Claude’s even dusted off shelf space for P. Nut House’s renowned mixed nuts from Broumana, as well as J Jar Homemade nut butters by Jessy, a holistic health coach who concentrates on homegrown ingredients.
|Mixed nuts from P. Nut House in Broumana|
|J Jar's Homemade nut butters (and there's Claude in the background helping a customer!)|
One has to grapple with the reality that, ironically, many locally manufactured products are pricey, often more so than their imported counterparts. A 500-g bag of Taqa’s Fruit Blast Granola will set you back LBP 22,500 (USD 15), while a 90-g bar of Zejd olive oil soap rings up at LBP 6,000 (USD 4).
|Zejd olive oil soap and shower gel|
The fact that Claude stocks up on and ultimately endorses local artisans might be frowned up by a retail consultant or strategist, especially when elsewhere you can nab a similar box of Belle France muesli for LBP 6,000 (USD 4), or six bars of Al-Koura olive oil soap for the same price as one of Zejd’s.
It’s true – Claude’s taking a formidable gamble in serving locavores with niched local production, so you have to hope they appreciate Le Comptoir and are, in turn, sustaining its noble endeavor. Because if the shop doesn’t breakeven, it will cease to serve as a spotlight, nay, a pedestal, for the Made in Lebanon cause.
|Le Comptoir even has custom kitchen aprons geared to the Lebanese crowd|
So be sure you check out Le Comptoir, and more importantly, help Claude help our local vendors break ground in this tough marketplace. The entire Lebanese ecosystem will be grateful for it, and Claude’s dreams might finally start to take off.

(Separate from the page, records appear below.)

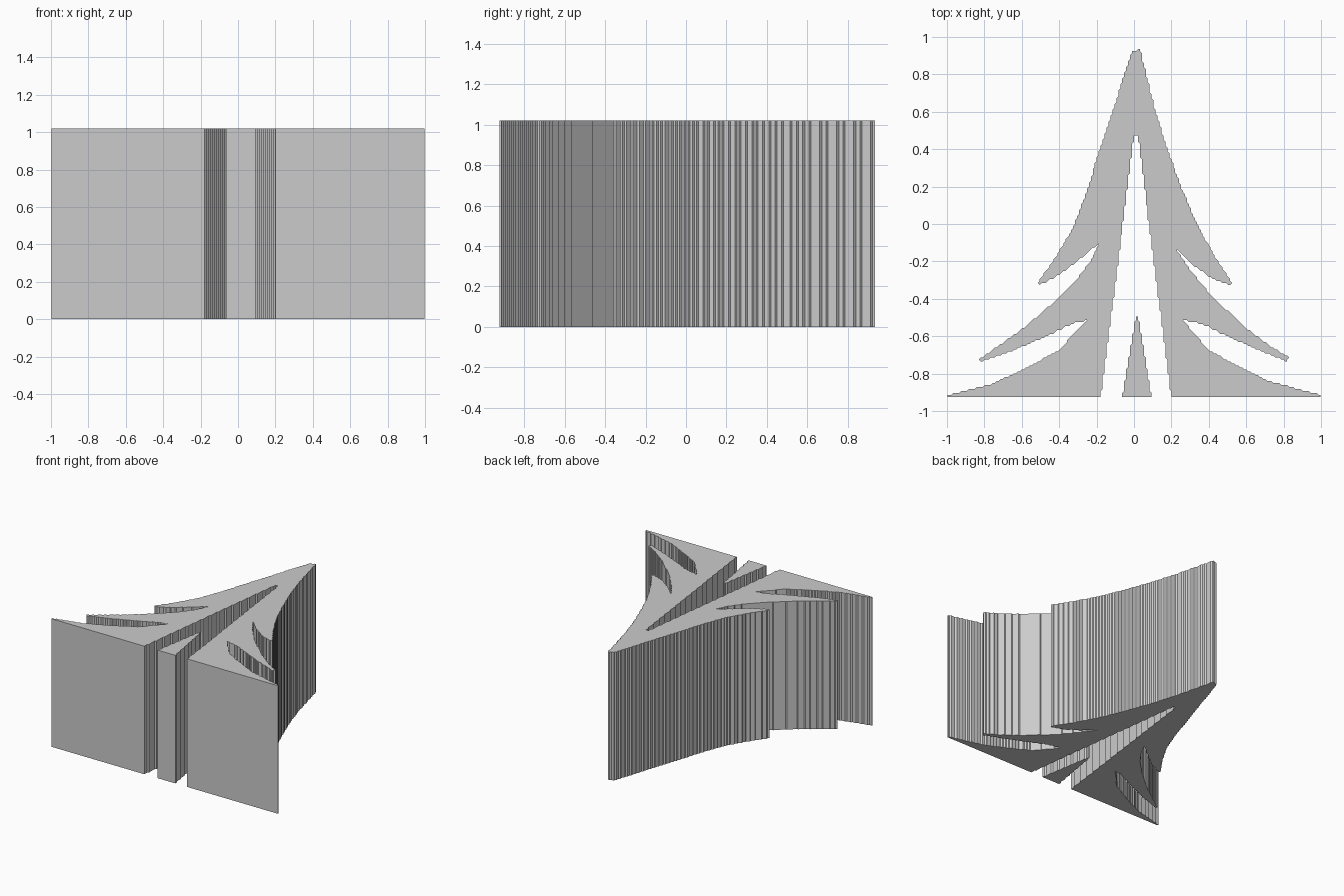
import bpy
import bmesh

if "Cube" in bpy.data.objects:
    bpy.data.objects.remove(bpy.data.objects["Cube"], do_unlink=True)

HEIGHT = 1.02
STEP = 0.0105  # size of the stair steps along the outlines

grey = bpy.data.materials.new("plain grey")
grey.use_nodes = True
grey.diffuse_color = (0.6, 0.6, 0.6, 1)
grey.node_tree.nodes["Principled BSDF"].inputs["Base Color"].default_value = (0.6, 0.6, 0.6, 1)


def stepped(points):
    """Trace a closed outline, given in hundredths, as grid runs joined by diagonals."""
    cells = []
    for (ax, ay), (bx, by) in zip(points, points[1:] + points[:1]):
        ax, ay, bx, by = (round(v / 100 / STEP) for v in (ax, ay, bx, by))
        count = max(abs(bx - ax), abs(by - ay))
        for i in range(count):
            t = i / count
            cells.append((round(ax + (bx - ax) * t), round(ay + (by - ay) * t)))
    corners = []
    for i, here in enumerate(cells):
        before, after = cells[i - 1], cells[(i + 1) % len(cells)]
        turn_in = (here[0] - before[0], here[1] - before[1])
        turn_out = (after[0] - here[0], after[1] - here[1])
        if turn_in != turn_out:
            corners.append((here[0] * STEP, here[1] * STEP))
    return corners


def extruded(name, points):
    """Raise an outline into a solid standing on the ground."""
    bm = bmesh.new()
    base = bm.faces.new([bm.verts.new((x, y, 0)) for x, y in stepped(points)])
    raised = bmesh.ops.extrude_face_region(bm, geom=[base], use_keep_orig=True)
    tops = [v for v in raised["geom"] if isinstance(v, bmesh.types.BMVert)]
    bmesh.ops.translate(bm, verts=tops, vec=(0, 0, HEIGHT))
    caps = [f for f in bm.faces if len(f.verts) > 4]
    bmesh.ops.recalc_face_normals(bm, faces=bm.faces)
    bmesh.ops.triangulate(bm, faces=caps)
    mesh = bpy.data.meshes.new(name)
    bm.to_mesh(mesh)
    bm.free()
    mesh.materials.append(grey)
    obj = bpy.data.objects.new(name, mesh)
    bpy.context.collection.objects.link(obj)
    return obj


# Left side of the tree, from the apex down through its three boughs
left_side = [
    (3, 93), (7, 77), (12, 60), (18, 40), (25, 20), (34, 0), (44, -19), (53, -31), (51, -33),
    (42, -29), (32, -22), (22, -13),
    (30, -25), (42, -39), (59, -55), (72, -65), (83, -71), (82, -73),
    (66, -67), (47, -59), (37, -54), (26, -51),
    (31, -58), (40, -67), (55, -76), (72, -84), (100, -91), (100, -92),
    (20, -92), (2, 47),
]

# Right side, which differs slightly
right_side = [
    (-1, 92), (-6, 77), (-12, 60), (-19, 38), (-25, 18), (-33, -2), (-42, -18), (-51, -31), (-50, -33),
    (-40, -27), (-30, -20), (-19, -11),
    (-22, -18), (-30, -29), (-41, -40), (-58, -55), (-72, -65), (-83, -72), (-82, -74),
    (-66, -68), (-44, -59), (-34, -54), (-25, -51),
    (-31, -58), (-40, -67), (-57, -77), (-78, -86), (-100, -91), (-100, -92),
    (-18, -92), (0, 47),
]

extruded("tree_boughs", left_side + right_side[::-1])

# Slim trunk wedge between the two sides
extruded("trunk", [(-6, -92), (9, -92), (2, -49), (1, -49)])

|Le Comptoir de Coco is a bastion of Made in Lebanon goodies|
Jal el Dib (click for location)
Centre Mallah Yammine
Open daily except on Sundays